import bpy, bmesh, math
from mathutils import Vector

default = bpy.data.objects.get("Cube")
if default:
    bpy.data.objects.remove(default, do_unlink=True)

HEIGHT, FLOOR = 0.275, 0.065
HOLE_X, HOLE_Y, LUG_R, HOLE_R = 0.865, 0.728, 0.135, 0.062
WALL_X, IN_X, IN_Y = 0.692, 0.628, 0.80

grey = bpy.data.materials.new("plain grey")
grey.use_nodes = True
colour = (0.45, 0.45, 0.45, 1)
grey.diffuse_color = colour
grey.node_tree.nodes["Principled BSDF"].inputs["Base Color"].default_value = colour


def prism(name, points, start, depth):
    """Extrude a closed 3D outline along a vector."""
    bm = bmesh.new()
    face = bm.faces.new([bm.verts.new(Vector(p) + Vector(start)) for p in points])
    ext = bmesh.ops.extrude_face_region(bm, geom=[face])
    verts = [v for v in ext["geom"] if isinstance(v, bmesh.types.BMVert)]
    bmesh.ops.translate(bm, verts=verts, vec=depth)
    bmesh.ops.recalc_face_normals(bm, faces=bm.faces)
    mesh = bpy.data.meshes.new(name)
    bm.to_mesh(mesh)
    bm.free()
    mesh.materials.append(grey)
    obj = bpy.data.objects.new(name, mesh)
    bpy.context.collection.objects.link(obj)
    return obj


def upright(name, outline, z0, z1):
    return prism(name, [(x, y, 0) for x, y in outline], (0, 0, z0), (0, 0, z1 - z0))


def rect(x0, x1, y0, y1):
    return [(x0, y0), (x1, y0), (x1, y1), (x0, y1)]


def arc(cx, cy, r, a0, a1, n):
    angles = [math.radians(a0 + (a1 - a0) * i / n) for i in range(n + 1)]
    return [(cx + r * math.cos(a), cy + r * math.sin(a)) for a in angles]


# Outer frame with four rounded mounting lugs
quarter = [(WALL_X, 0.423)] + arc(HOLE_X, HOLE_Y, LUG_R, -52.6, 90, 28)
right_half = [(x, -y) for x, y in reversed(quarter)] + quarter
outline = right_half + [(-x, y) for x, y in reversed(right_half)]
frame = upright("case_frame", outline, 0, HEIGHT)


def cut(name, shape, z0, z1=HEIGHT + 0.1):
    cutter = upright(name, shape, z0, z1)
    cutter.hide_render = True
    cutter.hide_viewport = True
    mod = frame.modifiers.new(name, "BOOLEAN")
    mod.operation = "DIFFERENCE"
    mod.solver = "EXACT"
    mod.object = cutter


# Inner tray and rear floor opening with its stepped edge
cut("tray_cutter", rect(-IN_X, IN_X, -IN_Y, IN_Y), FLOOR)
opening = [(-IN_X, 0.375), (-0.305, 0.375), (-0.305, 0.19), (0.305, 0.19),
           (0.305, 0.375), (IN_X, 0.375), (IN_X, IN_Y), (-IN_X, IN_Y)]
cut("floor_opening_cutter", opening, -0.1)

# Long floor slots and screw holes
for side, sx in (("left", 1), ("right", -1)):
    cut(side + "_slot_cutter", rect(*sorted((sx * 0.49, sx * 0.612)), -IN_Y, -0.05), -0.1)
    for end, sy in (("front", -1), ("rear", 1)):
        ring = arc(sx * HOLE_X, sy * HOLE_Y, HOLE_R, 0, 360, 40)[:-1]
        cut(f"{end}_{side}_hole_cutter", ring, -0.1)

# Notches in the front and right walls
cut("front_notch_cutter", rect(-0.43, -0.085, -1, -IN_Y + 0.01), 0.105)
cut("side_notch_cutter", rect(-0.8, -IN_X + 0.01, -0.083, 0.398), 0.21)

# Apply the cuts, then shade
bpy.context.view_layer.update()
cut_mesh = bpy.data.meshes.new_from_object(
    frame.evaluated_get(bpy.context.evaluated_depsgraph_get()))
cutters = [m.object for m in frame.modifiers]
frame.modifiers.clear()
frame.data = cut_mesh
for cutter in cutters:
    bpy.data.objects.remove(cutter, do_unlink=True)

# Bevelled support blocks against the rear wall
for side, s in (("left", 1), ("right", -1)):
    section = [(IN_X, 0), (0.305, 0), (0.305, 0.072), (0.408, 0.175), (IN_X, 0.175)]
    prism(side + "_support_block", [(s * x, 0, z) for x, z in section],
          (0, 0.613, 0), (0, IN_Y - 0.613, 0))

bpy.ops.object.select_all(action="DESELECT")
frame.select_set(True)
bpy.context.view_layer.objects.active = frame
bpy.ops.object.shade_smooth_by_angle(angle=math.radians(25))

▸ **Exercise prompt**: Every line holding the word "objects" should be copied out of the material.

▸ **Exercise answer**:
default = bpy.data.objects.get("Cube")
    bpy.data.objects.remove(default, do_unlink=True)
    obj = bpy.data.objects.new(name, mesh)
    bpy.context.collection.objects.link(obj)
    bpy.data.objects.remove(cutter, do_unlink=True)
bpy.context.view_layer.objects.active = frame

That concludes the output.